          7. Jean | | #16

            If  you run your cursor over the envelope, you will see what it means. If you click on the word subscribe next to the envelope a popup box will appear where you can instruct the forum to notify you when new messages appear in this thread.

          8. Teaf | | #17

            Anyone who tackles projects and machines like yours isn't ignorant at all! 

            Sewing elastic is always a pain for me, although a Forum suggestion to use a ball-point needle helps.  Used for knit fabrics, a ball-point needle goes in between the fibers rather than piercing them, as a standard point will.  On elastic, I imagine the standard sharp point keeps bouncing off the rubber so that it can't complete the stitch.  (Can you tell that I've always been fascinated by magnified diagrams of How Things Work?)

          9. Welcome | | #18

            WOOHOO! Another lightbulb moment sewing tip.  This makes so much sense.  You guys are great!  I wonder if Singer makes ball point needles in the 7x3 harpoon size The Beast uses...? 

            It should be ready to bring home from the repair shop any day now.  I can hardly wait to get back to work with it again with my newfound knowledge.  Thank you all so much for your help!! ( DH is also EXTREMELY appreciative! )

             

  3. Stitchitup | | #4

    Have you changed the type/brand/supplier of the bobbin you are using? That can make a difference.

  4. SkiNsew | | #7

    There is a very helpful message about sources for repairing singer machines on another forum.  Go to this web site:  http://sewing.about.com/mpboards.htm and register.  Then look up message 13298.4.

    Hope this helps.
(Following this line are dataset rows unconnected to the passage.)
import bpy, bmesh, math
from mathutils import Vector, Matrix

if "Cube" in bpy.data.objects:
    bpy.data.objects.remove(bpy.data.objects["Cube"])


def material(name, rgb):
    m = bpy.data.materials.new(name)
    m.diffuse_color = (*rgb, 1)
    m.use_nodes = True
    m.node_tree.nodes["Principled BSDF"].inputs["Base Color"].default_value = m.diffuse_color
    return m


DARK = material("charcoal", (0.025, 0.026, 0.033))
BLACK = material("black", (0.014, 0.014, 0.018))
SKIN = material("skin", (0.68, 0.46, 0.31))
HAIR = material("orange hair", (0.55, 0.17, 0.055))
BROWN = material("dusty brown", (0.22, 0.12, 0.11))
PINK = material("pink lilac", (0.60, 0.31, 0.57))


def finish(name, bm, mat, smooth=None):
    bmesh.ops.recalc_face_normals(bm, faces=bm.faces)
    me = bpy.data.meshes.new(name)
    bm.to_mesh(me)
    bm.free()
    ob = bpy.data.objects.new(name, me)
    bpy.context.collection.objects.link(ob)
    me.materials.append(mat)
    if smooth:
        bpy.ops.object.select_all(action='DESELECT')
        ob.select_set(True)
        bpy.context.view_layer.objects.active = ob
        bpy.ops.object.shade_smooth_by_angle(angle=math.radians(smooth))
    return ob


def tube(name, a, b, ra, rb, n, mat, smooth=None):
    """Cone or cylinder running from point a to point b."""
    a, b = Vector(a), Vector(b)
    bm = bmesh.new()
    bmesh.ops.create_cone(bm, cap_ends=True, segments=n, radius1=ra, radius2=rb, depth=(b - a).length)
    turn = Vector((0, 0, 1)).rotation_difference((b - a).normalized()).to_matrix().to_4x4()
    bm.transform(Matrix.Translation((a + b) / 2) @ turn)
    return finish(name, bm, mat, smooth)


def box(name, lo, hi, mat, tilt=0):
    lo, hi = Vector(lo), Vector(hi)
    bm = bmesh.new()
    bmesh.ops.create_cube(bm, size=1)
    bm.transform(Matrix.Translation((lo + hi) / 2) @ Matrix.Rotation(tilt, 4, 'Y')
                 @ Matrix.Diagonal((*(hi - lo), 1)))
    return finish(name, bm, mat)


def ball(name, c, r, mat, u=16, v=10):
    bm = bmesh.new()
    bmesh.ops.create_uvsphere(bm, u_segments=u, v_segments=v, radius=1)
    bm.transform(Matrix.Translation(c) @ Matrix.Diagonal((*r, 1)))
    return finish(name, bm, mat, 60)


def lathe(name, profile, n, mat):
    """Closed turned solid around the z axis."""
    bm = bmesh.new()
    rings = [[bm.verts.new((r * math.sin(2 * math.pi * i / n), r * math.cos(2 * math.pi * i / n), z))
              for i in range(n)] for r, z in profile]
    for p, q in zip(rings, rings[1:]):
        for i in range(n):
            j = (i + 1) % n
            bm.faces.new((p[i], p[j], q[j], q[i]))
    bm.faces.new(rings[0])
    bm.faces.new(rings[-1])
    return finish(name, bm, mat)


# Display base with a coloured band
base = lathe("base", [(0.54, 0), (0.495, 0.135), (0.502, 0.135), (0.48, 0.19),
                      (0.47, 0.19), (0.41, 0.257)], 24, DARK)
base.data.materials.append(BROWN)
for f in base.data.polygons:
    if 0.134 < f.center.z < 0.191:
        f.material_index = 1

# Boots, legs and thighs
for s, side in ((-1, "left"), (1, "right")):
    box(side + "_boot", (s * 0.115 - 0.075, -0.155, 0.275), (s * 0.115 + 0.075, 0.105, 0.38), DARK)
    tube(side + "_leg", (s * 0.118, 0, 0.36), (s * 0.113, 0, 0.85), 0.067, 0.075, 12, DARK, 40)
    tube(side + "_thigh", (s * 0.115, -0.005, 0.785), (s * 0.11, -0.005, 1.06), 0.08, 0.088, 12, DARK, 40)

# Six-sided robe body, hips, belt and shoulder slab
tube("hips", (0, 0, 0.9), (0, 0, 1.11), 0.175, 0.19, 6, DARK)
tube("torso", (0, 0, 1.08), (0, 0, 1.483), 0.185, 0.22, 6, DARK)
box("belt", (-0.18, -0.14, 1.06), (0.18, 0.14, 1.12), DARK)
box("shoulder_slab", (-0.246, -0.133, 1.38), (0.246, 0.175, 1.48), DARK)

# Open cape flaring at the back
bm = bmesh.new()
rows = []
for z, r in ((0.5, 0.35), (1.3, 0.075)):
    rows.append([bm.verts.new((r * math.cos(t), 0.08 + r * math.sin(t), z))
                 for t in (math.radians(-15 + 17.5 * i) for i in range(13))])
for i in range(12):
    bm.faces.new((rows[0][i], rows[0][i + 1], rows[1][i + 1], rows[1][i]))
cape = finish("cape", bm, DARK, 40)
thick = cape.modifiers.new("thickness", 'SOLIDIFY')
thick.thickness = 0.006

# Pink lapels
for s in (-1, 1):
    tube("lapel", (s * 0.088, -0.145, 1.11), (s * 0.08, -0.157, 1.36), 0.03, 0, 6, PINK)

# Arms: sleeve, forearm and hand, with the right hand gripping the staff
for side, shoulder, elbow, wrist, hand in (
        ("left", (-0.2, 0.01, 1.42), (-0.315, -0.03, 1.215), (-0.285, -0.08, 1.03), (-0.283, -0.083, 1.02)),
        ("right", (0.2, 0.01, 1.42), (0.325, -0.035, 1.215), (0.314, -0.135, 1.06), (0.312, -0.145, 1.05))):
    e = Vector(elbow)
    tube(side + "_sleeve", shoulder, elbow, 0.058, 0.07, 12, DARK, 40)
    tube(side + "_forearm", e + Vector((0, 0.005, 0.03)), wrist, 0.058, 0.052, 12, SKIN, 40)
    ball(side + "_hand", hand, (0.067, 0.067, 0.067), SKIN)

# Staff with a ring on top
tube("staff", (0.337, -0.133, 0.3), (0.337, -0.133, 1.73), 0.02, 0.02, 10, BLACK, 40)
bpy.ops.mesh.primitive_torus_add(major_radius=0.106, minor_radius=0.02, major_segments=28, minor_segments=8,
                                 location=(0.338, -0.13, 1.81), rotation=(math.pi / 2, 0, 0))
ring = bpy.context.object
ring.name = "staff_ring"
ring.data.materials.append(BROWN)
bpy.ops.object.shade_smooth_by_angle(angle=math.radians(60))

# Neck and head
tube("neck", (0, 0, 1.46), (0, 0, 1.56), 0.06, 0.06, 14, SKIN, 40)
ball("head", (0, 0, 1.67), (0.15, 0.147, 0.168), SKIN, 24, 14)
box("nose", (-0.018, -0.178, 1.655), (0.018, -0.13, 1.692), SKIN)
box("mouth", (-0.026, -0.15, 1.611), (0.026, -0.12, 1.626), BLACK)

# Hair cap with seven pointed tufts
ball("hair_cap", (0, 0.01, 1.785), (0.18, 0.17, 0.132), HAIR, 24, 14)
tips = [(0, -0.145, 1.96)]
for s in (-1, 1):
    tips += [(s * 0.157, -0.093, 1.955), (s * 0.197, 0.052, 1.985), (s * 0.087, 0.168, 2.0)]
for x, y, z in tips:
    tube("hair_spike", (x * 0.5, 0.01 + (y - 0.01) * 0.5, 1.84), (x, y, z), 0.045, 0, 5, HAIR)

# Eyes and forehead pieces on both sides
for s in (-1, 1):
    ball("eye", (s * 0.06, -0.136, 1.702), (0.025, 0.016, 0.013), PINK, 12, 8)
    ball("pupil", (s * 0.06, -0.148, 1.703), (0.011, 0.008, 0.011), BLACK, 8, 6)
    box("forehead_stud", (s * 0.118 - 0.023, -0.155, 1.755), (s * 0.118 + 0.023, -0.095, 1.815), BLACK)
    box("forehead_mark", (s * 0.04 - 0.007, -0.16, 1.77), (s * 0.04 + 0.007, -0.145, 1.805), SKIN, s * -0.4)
    Mary



    Edited 7/7/2005 8:40 am ET by mare

This post is archived.

Threads Insider

Get instant access to hundreds of videos, tutorials, projects, and more.

Start Your Free Trial

Already an Insider? Log in

Conversational Threads

Recent Posts and Replies

  • |
  • |
  • |
  • |
  • |
  • |

Threads Insider Exclusives

View All
View All

Highlights

Shop the Store

View All
View More